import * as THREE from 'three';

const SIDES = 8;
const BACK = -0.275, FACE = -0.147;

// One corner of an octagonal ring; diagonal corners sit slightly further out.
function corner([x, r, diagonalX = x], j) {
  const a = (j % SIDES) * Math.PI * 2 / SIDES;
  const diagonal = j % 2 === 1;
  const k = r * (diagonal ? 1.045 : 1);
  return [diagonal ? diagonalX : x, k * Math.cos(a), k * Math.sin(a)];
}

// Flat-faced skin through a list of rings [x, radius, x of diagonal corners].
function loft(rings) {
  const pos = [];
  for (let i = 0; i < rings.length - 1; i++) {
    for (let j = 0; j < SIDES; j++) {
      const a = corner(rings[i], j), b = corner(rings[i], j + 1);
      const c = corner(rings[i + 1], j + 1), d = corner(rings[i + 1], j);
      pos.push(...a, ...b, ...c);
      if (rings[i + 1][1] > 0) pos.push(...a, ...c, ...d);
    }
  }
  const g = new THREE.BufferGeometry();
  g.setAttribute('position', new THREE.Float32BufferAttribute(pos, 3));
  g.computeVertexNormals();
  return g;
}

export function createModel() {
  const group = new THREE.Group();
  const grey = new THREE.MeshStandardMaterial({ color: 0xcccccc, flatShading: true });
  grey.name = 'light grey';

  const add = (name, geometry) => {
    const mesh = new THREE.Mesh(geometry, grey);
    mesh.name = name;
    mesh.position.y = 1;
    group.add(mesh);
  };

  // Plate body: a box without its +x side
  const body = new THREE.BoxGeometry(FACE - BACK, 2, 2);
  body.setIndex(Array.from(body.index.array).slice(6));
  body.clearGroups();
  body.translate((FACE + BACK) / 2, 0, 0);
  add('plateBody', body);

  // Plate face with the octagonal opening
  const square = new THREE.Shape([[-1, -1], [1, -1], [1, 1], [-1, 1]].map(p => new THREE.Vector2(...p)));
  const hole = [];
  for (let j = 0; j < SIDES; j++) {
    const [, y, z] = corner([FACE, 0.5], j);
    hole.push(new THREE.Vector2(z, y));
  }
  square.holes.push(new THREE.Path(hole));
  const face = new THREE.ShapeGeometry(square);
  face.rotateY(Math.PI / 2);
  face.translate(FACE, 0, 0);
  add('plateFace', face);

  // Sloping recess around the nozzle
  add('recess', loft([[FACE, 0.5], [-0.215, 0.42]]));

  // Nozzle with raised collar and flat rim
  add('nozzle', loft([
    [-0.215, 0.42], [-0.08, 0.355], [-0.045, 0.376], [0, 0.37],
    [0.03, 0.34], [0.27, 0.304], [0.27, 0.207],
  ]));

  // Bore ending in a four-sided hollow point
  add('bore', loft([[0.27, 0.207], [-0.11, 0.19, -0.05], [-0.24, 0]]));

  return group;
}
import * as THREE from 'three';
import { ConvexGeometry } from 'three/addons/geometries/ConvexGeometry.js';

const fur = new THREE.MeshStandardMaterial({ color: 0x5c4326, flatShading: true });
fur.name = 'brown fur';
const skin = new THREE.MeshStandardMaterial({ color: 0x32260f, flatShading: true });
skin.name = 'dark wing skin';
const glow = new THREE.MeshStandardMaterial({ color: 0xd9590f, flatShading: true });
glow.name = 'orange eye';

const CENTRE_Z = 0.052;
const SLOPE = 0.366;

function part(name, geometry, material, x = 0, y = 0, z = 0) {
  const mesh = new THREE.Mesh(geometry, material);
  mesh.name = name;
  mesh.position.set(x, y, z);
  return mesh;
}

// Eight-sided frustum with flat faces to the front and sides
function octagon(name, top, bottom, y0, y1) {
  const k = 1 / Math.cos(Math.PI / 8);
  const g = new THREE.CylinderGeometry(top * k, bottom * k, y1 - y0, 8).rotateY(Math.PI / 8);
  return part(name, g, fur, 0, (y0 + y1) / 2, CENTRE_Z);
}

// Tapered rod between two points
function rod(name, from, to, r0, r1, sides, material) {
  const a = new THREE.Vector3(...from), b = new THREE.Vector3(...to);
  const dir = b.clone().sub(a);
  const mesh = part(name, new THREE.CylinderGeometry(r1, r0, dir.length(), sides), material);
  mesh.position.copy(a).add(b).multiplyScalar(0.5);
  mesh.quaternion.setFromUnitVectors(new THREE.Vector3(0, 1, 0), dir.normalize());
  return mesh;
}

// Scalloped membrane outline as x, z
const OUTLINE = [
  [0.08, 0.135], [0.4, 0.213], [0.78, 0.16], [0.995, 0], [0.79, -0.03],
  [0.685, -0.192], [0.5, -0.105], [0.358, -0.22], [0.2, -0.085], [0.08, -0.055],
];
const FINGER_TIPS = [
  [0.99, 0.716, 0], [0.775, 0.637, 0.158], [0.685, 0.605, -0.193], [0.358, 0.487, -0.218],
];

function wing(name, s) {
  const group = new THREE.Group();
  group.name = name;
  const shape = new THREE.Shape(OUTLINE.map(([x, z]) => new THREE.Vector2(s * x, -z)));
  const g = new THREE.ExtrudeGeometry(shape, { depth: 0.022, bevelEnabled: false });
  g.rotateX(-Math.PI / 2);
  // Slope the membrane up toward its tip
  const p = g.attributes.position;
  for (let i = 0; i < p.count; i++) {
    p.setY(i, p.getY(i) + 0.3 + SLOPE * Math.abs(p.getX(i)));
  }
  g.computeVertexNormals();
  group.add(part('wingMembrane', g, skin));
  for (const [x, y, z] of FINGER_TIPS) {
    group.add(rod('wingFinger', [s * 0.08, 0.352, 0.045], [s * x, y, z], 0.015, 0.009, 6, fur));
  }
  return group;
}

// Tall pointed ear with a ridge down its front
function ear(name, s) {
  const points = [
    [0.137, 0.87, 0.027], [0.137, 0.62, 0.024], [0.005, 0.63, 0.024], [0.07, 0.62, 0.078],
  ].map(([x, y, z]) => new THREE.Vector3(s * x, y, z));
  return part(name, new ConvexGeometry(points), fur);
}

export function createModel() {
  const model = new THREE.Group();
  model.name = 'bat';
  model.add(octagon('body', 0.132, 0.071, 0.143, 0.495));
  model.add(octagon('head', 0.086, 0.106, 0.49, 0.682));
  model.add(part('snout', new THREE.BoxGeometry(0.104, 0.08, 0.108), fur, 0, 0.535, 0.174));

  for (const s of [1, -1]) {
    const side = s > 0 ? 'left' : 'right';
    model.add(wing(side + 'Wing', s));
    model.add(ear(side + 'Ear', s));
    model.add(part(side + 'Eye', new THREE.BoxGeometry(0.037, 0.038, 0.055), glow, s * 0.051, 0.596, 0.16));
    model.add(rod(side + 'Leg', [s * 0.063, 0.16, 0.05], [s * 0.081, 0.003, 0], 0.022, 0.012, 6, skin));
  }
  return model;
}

— What is being asked —
Copy each entry exactly, leaving every line as it is.

— Answer to this task —
import * as THREE from 'three';

const SIDES = 8;
const BACK = -0.275, FACE = -0.147;

// One corner of an octagonal ring; diagonal corners sit slightly further out.
function corner([x, r, diagonalX = x], j) {
  const a = (j % SIDES) * Math.PI * 2 / SIDES;
  const diagonal = j % 2 === 1;
  const k = r * (diagonal ? 1.045 : 1);
  return [diagonal ? diagonalX : x, k * Math.cos(a), k * Math.sin(a)];
}

// Flat-faced skin through a list of rings [x, radius, x of diagonal corners].
function loft(rings) {
  const pos = [];
  for (let i = 0; i < rings.length - 1; i++) {
    for (let j = 0; j < SIDES; j++) {
      const a = corner(rings[i], j), b = corner(rings[i], j + 1);
      const c = corner(rings[i + 1], j + 1), d = corner(rings[i + 1], j);
      pos.push(...a, ...b, ...c);
      if (rings[i + 1][1] > 0) pos.push(...a, ...c, ...d);
    }
  }
  const g = new THREE.BufferGeometry();
  g.setAttribute('position', new THREE.Float32BufferAttribute(pos, 3));
  g.computeVertexNormals();
  return g;
}

export function createModel() {
  const group = new THREE.Group();
  const grey = new THREE.MeshStandardMaterial({ color: 0xcccccc, flatShading: true });
  grey.name = 'light grey';

  const add = (name, geometry) => {
    const mesh = new THREE.Mesh(geometry, grey);
    mesh.name = name;
    mesh.position.y = 1;
    group.add(mesh);
  };

  // Plate body: a box without its +x side
  const body = new THREE.BoxGeometry(FACE - BACK, 2, 2);
  body.setIndex(Array.from(body.index.array).slice(6));
  body.clearGroups();
  body.translate((FACE + BACK) / 2, 0, 0);
  add('plateBody', body);

  // Plate face with the octagonal opening
  const square = new THREE.Shape([[-1, -1], [1, -1], [1, 1], [-1, 1]].map(p => new THREE.Vector2(...p)));
  const hole = [];
  for (let j = 0; j < SIDES; j++) {
    const [, y, z] = corner([FACE, 0.5], j);
    hole.push(new THREE.Vector2(z, y));
  }
  square.holes.push(new THREE.Path(hole));
  const face = new THREE.ShapeGeometry(square);
  face.rotateY(Math.PI / 2);
  face.translate(FACE, 0, 0);
  add('plateFace', face);

  // Sloping recess around the nozzle
  add('recess', loft([[FACE, 0.5], [-0.215, 0.42]]));

  // Nozzle with raised collar and flat rim
  add('nozzle', loft([
    [-0.215, 0.42], [-0.08, 0.355], [-0.045, 0.376], [0, 0.37],
    [0.03, 0.34], [0.27, 0.304], [0.27, 0.207],
  ]));

  // Bore ending in a four-sided hollow point
  add('bore', loft([[0.27, 0.207], [-0.11, 0.19, -0.05], [-0.24, 0]]));

  return group;
}
import * as THREE from 'three';
import { ConvexGeometry } from 'three/addons/geometries/ConvexGeometry.js';

const fur = new THREE.MeshStandardMaterial({ color: 0x5c4326, flatShading: true });
fur.name = 'brown fur';
const skin = new THREE.MeshStandardMaterial({ color: 0x32260f, flatShading: true });
skin.name = 'dark wing skin';
const glow = new THREE.MeshStandardMaterial({ color: 0xd9590f, flatShading: true });
glow.name = 'orange eye';

const CENTRE_Z = 0.052;
const SLOPE = 0.366;

function part(name, geometry, material, x = 0, y = 0, z = 0) {
  const mesh = new THREE.Mesh(geometry, material);
  mesh.name = name;
  mesh.position.set(x, y, z);
  return mesh;
}

// Eight-sided frustum with flat faces to the front and sides
function octagon(name, top, bottom, y0, y1) {
  const k = 1 / Math.cos(Math.PI / 8);
  const g = new THREE.CylinderGeometry(top * k, bottom * k, y1 - y0, 8).rotateY(Math.PI / 8);
  return part(name, g, fur, 0, (y0 + y1) / 2, CENTRE_Z);
}

// Tapered rod between two points
function rod(name, from, to, r0, r1, sides, material) {
  const a = new THREE.Vector3(...from), b = new THREE.Vector3(...to);
  const dir = b.clone().sub(a);
  const mesh = part(name, new THREE.CylinderGeometry(r1, r0, dir.length(), sides), material);
  mesh.position.copy(a).add(b).multiplyScalar(0.5);
  mesh.quaternion.setFromUnitVectors(new THREE.Vector3(0, 1, 0), dir.normalize());
  return mesh;
}

// Scalloped membrane outline as x, z
const OUTLINE = [
  [0.08, 0.135], [0.4, 0.213], [0.78, 0.16], [0.995, 0], [0.79, -0.03],
  [0.685, -0.192], [0.5, -0.105], [0.358, -0.22], [0.2, -0.085], [0.08, -0.055],
];
const FINGER_TIPS = [
  [0.99, 0.716, 0], [0.775, 0.637, 0.158], [0.685, 0.605, -0.193], [0.358, 0.487, -0.218],
];

function wing(name, s) {
  const group = new THREE.Group();
  group.name = name;
  const shape = new THREE.Shape(OUTLINE.map(([x, z]) => new THREE.Vector2(s * x, -z)));
  const g = new THREE.ExtrudeGeometry(shape, { depth: 0.022, bevelEnabled: false });
  g.rotateX(-Math.PI / 2);
  // Slope the membrane up toward its tip
  const p = g.attributes.position;
  for (let i = 0; i < p.count; i++) {
    p.setY(i, p.getY(i) + 0.3 + SLOPE * Math.abs(p.getX(i)));
  }
  g.computeVertexNormals();
  group.add(part('wingMembrane', g, skin));
  for (const [x, y, z] of FINGER_TIPS) {
    group.add(rod('wingFinger', [s * 0.08, 0.352, 0.045], [s * x, y, z], 0.015, 0.009, 6, fur));
  }
  return group;
}

// Tall pointed ear with a ridge down its front
function ear(name, s) {
  const points = [
    [0.137, 0.87, 0.027], [0.137, 0.62, 0.024], [0.005, 0.63, 0.024], [0.07, 0.62, 0.078],
  ].map(([x, y, z]) => new THREE.Vector3(s * x, y, z));
  return part(name, new ConvexGeometry(points), fur);
}

export function createModel() {
  const model = new THREE.Group();
  model.name = 'bat';
  model.add(octagon('body', 0.132, 0.071, 0.143, 0.495));
  model.add(octagon('head', 0.086, 0.106, 0.49, 0.682));
  model.add(part('snout', new THREE.BoxGeometry(0.104, 0.08, 0.108), fur, 0, 0.535, 0.174));

  for (const s of [1, -1]) {
    const side = s > 0 ? 'left' : 'right';
    model.add(wing(side + 'Wing', s));
    model.add(ear(side + 'Ear', s));
    model.add(part(side + 'Eye', new THREE.BoxGeometry(0.037, 0.038, 0.055), glow, s * 0.051, 0.596, 0.16));
    model.add(rod(side + 'Leg', [s * 0.063, 0.16, 0.05], [s * 0.081, 0.003, 0], 0.022, 0.012, 6, skin));
  }
  return model;
}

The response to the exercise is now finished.